“I’m not so sure Yu has quite the same approach and, again, I think it’s self esteem,” Gammons explained. “There are times when he pitches, to me, as if he doesn’t want to let people down.”
That makes a lot of sense when you think about the reality of the situation in which Darvish finds himself these days and it actually provides a fair bit of hope for his ability to self-correct. Wait, how’s that? While recency bias and revisionist history so often fit us with blinders that don’t allow for a full field of vision, the Cubs have seen this exact emotional struggle before.
Well, maybe “exact” is a bit strong, but Jon Lester wasn’t completely comfortable in his new uniform when he first joined the Cubs for the 2015 season. I’d also argue that he suffered through more of the same last season when he was trying to be the same pitcher he’d always been despite the natural effects of aging.
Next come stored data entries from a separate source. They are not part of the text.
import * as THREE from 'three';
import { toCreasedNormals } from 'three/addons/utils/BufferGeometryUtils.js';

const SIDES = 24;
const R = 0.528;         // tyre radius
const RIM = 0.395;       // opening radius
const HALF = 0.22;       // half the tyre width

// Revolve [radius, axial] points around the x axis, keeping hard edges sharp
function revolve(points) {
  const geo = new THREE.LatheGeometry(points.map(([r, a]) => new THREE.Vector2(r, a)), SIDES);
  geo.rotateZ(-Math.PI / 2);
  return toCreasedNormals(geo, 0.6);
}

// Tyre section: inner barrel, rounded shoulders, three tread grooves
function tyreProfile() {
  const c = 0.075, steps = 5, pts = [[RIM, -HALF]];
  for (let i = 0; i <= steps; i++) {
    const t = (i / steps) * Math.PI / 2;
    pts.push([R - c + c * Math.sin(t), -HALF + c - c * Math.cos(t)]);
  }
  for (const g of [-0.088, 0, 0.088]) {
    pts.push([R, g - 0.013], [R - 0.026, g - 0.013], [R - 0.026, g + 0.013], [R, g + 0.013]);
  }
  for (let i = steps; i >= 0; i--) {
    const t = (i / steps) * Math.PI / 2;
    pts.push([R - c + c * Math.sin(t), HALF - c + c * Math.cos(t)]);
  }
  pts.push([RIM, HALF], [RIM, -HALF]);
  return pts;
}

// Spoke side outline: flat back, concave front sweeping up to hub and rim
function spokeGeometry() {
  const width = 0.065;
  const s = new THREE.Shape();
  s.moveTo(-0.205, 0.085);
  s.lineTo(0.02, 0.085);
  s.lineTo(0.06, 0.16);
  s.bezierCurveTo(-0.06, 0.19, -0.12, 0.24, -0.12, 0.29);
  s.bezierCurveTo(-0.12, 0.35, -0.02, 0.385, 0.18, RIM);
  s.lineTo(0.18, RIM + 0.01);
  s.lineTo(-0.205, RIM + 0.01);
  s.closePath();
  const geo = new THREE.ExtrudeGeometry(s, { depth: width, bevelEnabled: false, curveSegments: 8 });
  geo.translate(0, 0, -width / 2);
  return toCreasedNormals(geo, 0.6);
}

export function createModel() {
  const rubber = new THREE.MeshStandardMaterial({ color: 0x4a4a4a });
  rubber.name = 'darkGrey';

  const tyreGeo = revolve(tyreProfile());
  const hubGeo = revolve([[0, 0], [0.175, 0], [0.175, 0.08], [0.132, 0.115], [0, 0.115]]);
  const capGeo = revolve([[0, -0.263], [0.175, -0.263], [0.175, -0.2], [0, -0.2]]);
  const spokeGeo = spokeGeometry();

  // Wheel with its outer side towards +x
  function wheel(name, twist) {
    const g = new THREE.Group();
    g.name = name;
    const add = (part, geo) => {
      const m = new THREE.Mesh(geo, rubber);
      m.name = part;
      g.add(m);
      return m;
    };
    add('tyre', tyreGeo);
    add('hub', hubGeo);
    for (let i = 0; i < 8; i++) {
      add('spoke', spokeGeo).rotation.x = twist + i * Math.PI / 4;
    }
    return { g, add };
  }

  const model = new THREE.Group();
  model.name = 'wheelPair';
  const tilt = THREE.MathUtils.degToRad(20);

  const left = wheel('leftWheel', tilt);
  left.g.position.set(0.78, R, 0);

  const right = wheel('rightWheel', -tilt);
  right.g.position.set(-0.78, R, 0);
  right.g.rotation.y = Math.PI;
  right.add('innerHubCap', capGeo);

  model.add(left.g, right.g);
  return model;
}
“You want to try so hard to do well and kind of live up to your expectations that you kind of forget the process, and I was guilty of that for probably two months in ’15 of worrying about stuff I can’t control,” Lester told The Athletic’s Jon Greenberg (subscription required/recommended). “I’m trying to fulfill six years of a contract in one start, you know what I mean? As soon as you can kind of forget that and go back to the process that got you there…it’s easier said than done, for sure.”
The quicker you kind of realize that and go ‘F— it. I am who I am, I’m going to be me and I’m going to pitch my butt off.
What Lester’s talking about isn’t new by any stretch, it’s something corporate culture might refer to as worrying about “gravity issues.” Certain things are going to be there no matter what you do, so the sooner you stop putting effort into preventing or slowing them down, the sooner you can get back to having an impact on other areas of your performance.
“The quicker you kind of realize that and go ‘F— it. I am who I am, I’m going to be me and I’m going to pitch my butt off. I’m going to give you everything I got and that’s all I can control.’”
Far from just a fun quip for a local media guy, you can be sure that the long-tenured lefty is sharing that same advice with his next-door neighbor in the locker room. As Lester admitted, letting go of those things is easier said than done, but Darvish has teammates who’ve been there and done that with the Cubs and elsewhere and who can guide him through a transition that will surely continue for some time yet.
But if Darvish can stop trying to be Atlas by carrying a world of expectations on his shoulders, he may well be able to anchor the rotation just as Lester has these last several years.